What they don't tell you at NCT!
We were shown how to put nappies on dolls. We discussed boobs and bottles. We even got on all fours to simulate giving birth. But now, as a real-life family of three and while tending to Joey’s every need, my husband and I constantly find ourselves saying: ‘Well they didn’t tell us that at NCT.’
I get it - they can’t tell you everything and there is no manual for babies. If there was I’d have read it from cover to cover by now, reciting every chapter to Greg last thing at night in bed; my venue of choice for off-loading stress (much to his displeasure).
Over the past year I’ve realised the only way you really find out how to be a parent, is to be a parent. To be fully immersed, waist-deep in it. And I’m not talking about baby poo. Yet.
Here is a list of things I definitely don’t remember learning on the NCT course that you might want to...
b) laugh at because you’ve been-there-done-that-and-definitely-won’t-do-it-again.
c) blissfully ignore and believe it won't actually happen.
How to change a dirty nappy when your baby is a ninja.
NCT might show you how to put a nappy on a baby, when they are a tiny vole-like creature that lies on its back wriggling its legs. But how the hell do you change a dirty nappy when your child is a cross between Jackie Chan and Houdini? Not without poo going everywhere - splattering onto your freshly washed white t-shirt, the walls and the carpet, and on occasion, even getting under your nails.
How to brush your baby’s teeth.
Impossible. For us anyway. When Joey was smaller I managed to quickly swipe a brush over his two teeth before he realised what was happening. Now he clamps his mouth shut so tightly, it would be easier to open a hundred clams wearing oven mitts than try and get a toothbrush in there. I have nightmares of him turning up at school with a set of manky teeth, having made an appearance in the Guinness Book of Records for the youngest child to ever have a full set of fillings. How do other parents do it? Cutting his nails is another tribulation. It’s a two-man job to trim those Gruffalo-like claws and even then it’s a fight.
That you’ll never get a full night’s sleep again.
All parents are warned about sleep deprivation. But I was sure that by the time my child hit their first birthday they would be sleeping solidly, right? My mate Google taught me all about sleep regressions after I desperately searched online in the middle of a sleepless night months ago. We’re now in the midst of the 18-month sleep regression, which is by far the worst yet. My mind is set on repeat: It’s just a phase. It’s just a phase…
That you don’t get guns of steel.

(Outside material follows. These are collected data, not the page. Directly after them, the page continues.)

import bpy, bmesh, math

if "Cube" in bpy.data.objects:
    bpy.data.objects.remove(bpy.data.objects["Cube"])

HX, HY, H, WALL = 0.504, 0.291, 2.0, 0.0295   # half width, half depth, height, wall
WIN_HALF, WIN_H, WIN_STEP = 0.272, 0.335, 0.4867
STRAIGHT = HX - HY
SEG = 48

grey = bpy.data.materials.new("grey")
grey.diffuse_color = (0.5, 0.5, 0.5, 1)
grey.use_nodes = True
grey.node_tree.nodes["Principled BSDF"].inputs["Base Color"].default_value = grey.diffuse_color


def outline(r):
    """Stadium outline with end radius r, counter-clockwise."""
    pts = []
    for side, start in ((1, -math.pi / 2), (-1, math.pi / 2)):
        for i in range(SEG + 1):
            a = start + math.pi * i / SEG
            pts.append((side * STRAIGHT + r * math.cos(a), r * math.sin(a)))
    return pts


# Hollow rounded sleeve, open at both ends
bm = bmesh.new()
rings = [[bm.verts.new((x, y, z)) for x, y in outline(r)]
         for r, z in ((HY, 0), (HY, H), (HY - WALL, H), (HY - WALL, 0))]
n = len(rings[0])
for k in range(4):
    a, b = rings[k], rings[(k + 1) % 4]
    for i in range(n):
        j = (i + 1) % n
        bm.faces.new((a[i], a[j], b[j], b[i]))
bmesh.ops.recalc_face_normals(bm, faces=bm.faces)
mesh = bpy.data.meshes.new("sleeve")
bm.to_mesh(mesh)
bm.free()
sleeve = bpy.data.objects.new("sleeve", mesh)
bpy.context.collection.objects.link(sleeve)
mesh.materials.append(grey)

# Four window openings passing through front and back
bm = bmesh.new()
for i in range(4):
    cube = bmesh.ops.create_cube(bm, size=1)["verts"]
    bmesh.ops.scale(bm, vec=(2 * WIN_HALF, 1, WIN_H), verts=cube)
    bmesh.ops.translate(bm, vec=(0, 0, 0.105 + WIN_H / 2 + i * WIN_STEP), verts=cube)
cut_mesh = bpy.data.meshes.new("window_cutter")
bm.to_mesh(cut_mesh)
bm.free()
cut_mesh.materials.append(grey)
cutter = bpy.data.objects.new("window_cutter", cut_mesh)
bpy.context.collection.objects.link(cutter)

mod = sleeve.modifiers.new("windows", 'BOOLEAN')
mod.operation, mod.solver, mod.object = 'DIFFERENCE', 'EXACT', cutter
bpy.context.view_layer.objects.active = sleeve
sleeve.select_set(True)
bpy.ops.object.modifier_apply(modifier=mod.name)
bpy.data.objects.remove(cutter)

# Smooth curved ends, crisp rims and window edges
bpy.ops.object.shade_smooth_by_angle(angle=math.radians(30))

I thought carrying a baby around would mean I’d never need to exercise again. Surely I’d burn extra calories chasing a toddler around and soon resemble someone who drinks protein shakes every day and slicks oil onto their abs? Nope. It seems lugging the equivalent of a huge sack of potatoes around every day hasn’t given me the biceps I dreamed off. BUT, it has made me a professional in bread-buttering and washing up one-handed.
That you’ll feel like you’re in the Truman Show.
You know the feeling when you’re being watched? That. All the time. If home alone with your baby / toddler / ninja, you’re not really alone. In the early months, I recall taking a shower with Joey lying on the floor next to me in his Sleepyhead, eyeballing me as I washed. It's worse with a toddler. I’ve tried running to the bathroom to try and pee in record time before Joey can take his eyes of CBeebies, but it's a fail every time and he comes bounding in after me. If I'm lucky he'll take a seat and wait for me to provide some form of entertainment - singing, dancing or pulling faces. If I'm unlucky, he'll clamber all over me. There's nothing like having a heel on your bladder and a knee in your gut.
That no parent is perfect.
None of us really know what we’re doing, we’re just pretending we do. And sometimes we’re too tired to pretend. But who cares, learn-as-you-go is what it’s all about. So let’s take what we can from NCT and wing the rest. That's what I do, and I'm pretty sure I'm totally getting away with it.